Make a better intuition about backpropagation

Technically a little more complicated

As from example, there's two unit + 1 unit biased unit from forward propagation

So here's in the example we first take x(1) take it to the neural networks down to the output.

z(3)1 is the sigmoid function in layer 3 by take summation of (matrix_weight(2)10 x 1(bias_unit) + matrix_weight(2)11 x activation_unit(2)1).

eventually a(4)1 is the prediction

Backpropagation is doing the reverse of the forward. The process is really similar

The formula of cost function

if multiclass, then the formula will be added with summation of K unit classification.

Because we are doing example of 1 output unit, and 1 example, we are also ignoring the regularization term

For the purpose of the intuition, log will be ignored.

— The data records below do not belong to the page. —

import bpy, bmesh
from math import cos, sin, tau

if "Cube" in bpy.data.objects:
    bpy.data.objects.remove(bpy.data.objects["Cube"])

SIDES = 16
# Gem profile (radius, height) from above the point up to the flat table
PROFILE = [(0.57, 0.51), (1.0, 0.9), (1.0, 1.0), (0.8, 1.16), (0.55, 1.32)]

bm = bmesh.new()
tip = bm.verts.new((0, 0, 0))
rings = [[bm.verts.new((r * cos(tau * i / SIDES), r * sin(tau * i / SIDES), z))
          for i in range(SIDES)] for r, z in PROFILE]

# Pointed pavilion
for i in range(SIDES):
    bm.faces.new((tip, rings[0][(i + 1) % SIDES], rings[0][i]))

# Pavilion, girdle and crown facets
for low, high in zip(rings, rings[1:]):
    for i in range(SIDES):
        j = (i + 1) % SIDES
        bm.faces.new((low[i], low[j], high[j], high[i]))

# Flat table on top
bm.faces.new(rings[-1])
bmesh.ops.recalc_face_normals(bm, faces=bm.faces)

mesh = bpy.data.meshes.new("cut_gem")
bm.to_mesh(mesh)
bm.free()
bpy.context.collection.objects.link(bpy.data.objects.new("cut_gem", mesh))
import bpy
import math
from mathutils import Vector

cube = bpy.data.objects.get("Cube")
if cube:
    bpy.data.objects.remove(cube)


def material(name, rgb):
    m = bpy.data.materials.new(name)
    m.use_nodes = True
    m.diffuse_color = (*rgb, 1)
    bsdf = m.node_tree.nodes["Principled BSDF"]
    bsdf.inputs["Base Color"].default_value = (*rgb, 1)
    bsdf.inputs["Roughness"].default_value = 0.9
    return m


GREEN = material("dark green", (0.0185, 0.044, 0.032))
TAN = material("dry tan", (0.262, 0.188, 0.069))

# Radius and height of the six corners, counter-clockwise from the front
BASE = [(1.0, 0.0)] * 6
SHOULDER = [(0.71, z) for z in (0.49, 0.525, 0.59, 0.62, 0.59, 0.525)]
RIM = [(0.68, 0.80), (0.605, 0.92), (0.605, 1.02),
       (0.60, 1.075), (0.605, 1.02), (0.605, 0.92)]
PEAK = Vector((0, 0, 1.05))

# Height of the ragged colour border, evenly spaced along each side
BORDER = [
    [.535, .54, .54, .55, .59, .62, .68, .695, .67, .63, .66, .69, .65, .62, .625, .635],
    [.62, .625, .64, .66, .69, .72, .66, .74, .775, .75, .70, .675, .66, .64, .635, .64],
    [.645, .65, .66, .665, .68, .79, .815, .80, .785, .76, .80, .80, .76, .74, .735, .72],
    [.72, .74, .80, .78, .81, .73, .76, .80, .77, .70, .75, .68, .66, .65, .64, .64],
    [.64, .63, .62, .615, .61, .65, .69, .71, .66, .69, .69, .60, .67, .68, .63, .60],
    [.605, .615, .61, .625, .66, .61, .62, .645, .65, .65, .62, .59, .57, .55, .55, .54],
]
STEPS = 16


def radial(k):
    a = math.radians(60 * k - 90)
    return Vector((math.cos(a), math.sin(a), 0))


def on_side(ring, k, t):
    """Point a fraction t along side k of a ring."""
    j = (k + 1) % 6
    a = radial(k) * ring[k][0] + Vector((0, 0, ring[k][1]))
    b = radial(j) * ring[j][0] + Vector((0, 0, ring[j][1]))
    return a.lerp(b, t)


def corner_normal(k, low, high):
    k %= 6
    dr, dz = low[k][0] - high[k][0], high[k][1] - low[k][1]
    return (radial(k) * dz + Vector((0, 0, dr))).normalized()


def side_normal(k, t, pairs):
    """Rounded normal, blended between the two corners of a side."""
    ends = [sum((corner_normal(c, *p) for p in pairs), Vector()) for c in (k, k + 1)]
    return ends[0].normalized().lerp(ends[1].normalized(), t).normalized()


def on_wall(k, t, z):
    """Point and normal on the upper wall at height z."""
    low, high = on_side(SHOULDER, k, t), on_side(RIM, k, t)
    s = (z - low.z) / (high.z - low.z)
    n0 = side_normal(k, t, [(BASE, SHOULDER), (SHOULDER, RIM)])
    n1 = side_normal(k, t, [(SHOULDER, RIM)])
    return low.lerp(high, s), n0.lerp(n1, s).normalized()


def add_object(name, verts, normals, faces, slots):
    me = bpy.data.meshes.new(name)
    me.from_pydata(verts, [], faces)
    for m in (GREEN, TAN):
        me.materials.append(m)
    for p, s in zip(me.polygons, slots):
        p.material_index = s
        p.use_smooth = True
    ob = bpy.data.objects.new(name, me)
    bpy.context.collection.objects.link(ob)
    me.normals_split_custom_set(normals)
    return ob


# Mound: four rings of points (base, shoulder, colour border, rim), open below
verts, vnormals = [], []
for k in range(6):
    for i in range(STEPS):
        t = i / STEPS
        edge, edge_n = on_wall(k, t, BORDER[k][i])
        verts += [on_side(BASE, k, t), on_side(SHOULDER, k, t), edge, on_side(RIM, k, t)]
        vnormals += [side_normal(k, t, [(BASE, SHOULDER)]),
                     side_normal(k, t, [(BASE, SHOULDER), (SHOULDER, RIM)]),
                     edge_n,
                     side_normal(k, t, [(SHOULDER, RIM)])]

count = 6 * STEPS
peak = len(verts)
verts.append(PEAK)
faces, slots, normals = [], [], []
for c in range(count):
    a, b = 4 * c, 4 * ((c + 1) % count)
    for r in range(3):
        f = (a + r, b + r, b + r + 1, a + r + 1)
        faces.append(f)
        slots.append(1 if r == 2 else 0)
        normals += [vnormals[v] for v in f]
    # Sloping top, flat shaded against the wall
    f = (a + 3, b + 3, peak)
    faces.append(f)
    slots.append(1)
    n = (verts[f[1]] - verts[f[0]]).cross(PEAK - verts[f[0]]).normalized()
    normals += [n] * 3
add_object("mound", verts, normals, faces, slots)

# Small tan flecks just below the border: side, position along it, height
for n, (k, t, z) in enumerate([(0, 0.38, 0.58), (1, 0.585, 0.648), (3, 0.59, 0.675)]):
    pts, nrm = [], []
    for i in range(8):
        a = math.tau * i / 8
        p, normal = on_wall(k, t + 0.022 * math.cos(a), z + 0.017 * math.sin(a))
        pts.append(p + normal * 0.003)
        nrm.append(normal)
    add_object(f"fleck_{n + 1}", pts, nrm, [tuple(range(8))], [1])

We just want to know how close our network in predicting the output

delta can be thought as an error for every activation value

delta is actually the partial derivative of z, that if we change z, change the cost function, and eventually changing the actual cost

The first step is intuitive,
first final error Â = the final actual ouput  the final predicted output

Then keep going backwards from last layer to first hidden layer

By going reverse (from right to left) we are acquiring the delta (error value) by calculating [the previous error_value * matrix_weight]

Layer indexed from 1, the input layer

Why? We don't know the value of d(4)1

Next, give a little better intuition about backpropagation

Very effective algorithm eventhough a little harder to visualize